Emma was laid to rest, but her eternal sleep was interrupted. A decade later a developer was given permission to build an incline to the top of Red Mountain which would terminate at Emma’s gravesite. The developer exhumed Emma’s coffin and buried it on the opposite side of the mountain. Year’s later torrential rains in Manitou Springs washed Emma's coffin back down Red Mountain, and legend has it she was found by some young children playing in Ruxton Canyon. They ran by this skull, and nearby were the silver handles, and the name plate to her coffin, so they brought them downtown to the sheriff.
Emma was reburied in Crystal Valley Cemetery, where a headstone marks her story. But is she at rest?
The incline no longer exists, and the only access to the top of Red Mountain is by foot. For some of those who make the ascent to Red Mountain have told Emma is there to greet them. Some say Emma also shows herself behind the windows of the Crawford House where she and her family would stay during their visits to Manitou Springs and often hear her play the piano.
Maybe on this day we’ll see this loving and caring woman on the summit of Red “Chief” Mountain with her bright smile and her red handkerchief .
Paul Intemann Memorial Nature Trail is a popular trail that winds south of Manitou Springs. When hiking from north to south the trail head is located off the Ruxton Avenue by the Iron Spring Gazebo. Follow the trail through Spring Street and through the gate. After about 1/2 mile you will see a spur that leads up to the Red Mountain. Standing south of Manitou Springs, Red Mountain (7375 ft) can be accessed by a short but rewarding hike. Some remains of the summit structures can still be seen. Start at the Iron Springs trailhead for Paul Intemann trail. About half a mile past the gate we'll reach the trail junction with Red Mountain trail spur to the right. From here the trail starts climbing rather steeply through the forest. Once we reach the bare saddle keep left to the summit.
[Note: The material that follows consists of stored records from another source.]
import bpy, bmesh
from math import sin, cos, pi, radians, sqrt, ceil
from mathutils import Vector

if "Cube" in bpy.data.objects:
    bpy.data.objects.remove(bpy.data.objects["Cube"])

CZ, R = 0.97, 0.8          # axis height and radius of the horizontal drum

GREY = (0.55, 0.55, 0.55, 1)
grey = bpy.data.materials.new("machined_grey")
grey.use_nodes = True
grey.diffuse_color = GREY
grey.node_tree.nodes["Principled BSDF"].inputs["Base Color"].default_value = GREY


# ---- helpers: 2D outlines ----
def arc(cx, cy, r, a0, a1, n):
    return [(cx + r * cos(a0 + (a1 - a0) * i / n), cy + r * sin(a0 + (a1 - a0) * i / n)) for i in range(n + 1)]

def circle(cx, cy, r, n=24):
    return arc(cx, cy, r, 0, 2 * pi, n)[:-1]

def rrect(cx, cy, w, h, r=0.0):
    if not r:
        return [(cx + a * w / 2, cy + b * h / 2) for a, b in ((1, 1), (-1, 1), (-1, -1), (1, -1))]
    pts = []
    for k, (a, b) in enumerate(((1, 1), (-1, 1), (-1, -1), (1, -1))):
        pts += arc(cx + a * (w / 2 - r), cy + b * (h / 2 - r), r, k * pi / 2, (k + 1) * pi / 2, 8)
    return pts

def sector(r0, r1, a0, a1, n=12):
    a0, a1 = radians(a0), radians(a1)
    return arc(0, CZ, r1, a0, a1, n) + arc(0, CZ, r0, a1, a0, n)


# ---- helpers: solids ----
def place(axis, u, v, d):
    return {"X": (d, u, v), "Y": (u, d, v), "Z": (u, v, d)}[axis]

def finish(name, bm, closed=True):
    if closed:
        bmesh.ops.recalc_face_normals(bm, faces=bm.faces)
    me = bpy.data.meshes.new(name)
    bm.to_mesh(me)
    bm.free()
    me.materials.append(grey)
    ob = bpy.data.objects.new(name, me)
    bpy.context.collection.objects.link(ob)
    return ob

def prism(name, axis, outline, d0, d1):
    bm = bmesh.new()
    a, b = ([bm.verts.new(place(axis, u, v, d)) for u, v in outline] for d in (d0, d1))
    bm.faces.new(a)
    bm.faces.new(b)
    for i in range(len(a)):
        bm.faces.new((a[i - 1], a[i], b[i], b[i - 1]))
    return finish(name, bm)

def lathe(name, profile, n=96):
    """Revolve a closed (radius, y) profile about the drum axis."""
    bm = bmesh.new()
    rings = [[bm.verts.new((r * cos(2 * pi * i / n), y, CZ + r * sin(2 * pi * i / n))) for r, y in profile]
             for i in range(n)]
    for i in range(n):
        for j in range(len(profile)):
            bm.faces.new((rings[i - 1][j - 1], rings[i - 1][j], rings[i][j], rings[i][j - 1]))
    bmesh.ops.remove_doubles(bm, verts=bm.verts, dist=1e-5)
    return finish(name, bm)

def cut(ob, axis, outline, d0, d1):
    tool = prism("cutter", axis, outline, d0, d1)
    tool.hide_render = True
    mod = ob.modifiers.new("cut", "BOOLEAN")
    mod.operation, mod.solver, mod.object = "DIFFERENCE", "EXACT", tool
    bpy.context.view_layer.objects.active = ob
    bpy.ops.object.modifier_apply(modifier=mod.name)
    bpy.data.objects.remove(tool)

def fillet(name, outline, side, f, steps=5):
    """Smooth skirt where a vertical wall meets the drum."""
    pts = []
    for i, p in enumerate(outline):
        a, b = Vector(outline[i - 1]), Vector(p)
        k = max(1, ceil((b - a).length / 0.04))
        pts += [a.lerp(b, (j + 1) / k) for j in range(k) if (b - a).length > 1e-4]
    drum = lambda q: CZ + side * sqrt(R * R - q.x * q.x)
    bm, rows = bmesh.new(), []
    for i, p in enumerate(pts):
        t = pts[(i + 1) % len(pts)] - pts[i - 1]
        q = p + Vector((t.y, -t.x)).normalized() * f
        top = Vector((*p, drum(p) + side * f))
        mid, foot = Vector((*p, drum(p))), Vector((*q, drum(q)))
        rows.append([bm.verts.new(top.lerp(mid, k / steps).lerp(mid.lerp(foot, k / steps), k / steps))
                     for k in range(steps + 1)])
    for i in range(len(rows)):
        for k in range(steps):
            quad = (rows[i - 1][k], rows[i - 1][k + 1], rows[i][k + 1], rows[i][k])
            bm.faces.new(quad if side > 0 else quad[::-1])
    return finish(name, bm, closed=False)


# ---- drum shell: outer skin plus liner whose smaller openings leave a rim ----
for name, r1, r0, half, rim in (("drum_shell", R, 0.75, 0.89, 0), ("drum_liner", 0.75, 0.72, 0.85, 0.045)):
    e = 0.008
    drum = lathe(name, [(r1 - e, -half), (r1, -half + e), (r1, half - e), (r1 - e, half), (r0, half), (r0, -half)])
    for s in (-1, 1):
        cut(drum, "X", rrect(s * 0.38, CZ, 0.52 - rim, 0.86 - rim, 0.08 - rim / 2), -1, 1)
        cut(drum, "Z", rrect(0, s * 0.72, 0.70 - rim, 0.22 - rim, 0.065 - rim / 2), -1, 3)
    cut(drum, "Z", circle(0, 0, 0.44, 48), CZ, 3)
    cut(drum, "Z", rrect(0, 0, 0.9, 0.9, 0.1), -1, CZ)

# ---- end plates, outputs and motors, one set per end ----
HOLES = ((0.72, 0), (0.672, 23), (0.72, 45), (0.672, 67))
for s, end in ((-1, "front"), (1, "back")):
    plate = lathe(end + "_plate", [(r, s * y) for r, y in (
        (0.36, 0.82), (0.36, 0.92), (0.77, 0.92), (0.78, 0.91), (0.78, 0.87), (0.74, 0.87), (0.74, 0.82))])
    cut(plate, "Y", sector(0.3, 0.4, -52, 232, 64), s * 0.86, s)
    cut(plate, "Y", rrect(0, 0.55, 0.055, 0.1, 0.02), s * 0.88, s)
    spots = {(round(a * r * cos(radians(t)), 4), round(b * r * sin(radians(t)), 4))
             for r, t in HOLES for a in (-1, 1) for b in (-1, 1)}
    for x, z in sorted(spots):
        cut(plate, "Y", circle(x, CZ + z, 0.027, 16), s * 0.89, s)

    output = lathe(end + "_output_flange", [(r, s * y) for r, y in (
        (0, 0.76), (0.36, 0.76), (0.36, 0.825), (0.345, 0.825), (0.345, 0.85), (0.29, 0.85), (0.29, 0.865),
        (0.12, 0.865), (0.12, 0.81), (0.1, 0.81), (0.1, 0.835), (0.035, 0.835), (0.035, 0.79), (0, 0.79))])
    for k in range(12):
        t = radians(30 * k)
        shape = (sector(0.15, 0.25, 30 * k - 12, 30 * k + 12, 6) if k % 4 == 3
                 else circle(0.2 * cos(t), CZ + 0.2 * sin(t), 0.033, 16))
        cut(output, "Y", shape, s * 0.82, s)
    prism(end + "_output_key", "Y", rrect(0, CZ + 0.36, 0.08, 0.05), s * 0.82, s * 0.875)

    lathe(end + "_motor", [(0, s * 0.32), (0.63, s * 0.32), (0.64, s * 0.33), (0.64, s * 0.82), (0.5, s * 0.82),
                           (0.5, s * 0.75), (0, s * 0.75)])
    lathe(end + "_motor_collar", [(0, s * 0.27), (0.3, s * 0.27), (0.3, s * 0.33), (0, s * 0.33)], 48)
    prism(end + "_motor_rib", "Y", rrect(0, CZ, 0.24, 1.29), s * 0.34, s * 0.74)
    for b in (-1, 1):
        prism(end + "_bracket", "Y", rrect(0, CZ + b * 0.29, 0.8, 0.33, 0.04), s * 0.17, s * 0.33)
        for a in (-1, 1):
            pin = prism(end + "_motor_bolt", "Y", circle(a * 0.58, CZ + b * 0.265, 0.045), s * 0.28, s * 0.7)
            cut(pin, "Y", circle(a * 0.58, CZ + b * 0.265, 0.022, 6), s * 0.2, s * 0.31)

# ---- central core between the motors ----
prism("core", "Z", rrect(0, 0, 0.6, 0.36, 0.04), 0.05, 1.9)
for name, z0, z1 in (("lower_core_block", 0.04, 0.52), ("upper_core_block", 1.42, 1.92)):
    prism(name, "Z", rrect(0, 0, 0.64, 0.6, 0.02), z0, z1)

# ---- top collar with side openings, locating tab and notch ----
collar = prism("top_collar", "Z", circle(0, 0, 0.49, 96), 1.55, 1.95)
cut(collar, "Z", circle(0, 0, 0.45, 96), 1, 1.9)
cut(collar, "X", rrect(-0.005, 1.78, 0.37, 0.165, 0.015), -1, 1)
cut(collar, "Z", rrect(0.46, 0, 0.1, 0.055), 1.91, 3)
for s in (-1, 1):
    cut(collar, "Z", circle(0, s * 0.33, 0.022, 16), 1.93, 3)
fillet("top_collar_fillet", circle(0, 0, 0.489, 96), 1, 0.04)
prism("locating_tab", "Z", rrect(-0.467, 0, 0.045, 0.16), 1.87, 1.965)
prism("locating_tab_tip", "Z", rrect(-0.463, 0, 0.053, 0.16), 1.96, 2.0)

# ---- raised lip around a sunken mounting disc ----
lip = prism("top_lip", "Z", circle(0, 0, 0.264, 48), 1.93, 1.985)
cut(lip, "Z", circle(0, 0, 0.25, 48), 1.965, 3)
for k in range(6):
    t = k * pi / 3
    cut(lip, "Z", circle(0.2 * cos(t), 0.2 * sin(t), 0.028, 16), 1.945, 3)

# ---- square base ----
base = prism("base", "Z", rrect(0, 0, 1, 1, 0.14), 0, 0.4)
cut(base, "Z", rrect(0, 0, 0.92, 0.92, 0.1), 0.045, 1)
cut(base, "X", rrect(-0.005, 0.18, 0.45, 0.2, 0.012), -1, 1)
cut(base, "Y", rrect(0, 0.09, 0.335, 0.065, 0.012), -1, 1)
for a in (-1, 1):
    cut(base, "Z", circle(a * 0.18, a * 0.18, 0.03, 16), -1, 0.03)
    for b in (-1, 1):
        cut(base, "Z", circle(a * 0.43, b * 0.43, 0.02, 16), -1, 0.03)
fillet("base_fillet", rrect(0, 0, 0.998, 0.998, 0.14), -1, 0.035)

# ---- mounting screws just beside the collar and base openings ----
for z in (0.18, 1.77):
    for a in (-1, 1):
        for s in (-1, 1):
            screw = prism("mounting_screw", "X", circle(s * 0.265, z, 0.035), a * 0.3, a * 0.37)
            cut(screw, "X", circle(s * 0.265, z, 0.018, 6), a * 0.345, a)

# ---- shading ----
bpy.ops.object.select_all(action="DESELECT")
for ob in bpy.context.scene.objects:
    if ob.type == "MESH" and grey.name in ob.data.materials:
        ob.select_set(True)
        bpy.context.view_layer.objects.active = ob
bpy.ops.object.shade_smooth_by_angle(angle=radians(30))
We'll enjoy great views including Manitou Springs, Williams Canyon, The Incline and Pikes Peak.
After the hike I'd like to walk through town and check out some of the historical museums and landmarks.
Length: Total length of both segments is 5 miles.
Difficulty: Easy to Moderate with a 1,000 ft elevation gain.
Directions: From the Denver area and Colorado Springs area take the Valley Highway (I-25). Exit onto US-24 Westbound to Manitou Avenue and drive into downtown Manitou Springs. At the round about turn on to Ruxton Avenue. Continue up the hill and find parking on the side of the street somewhere by the Iron Spring gazebo.
I hope you all have a great week!!!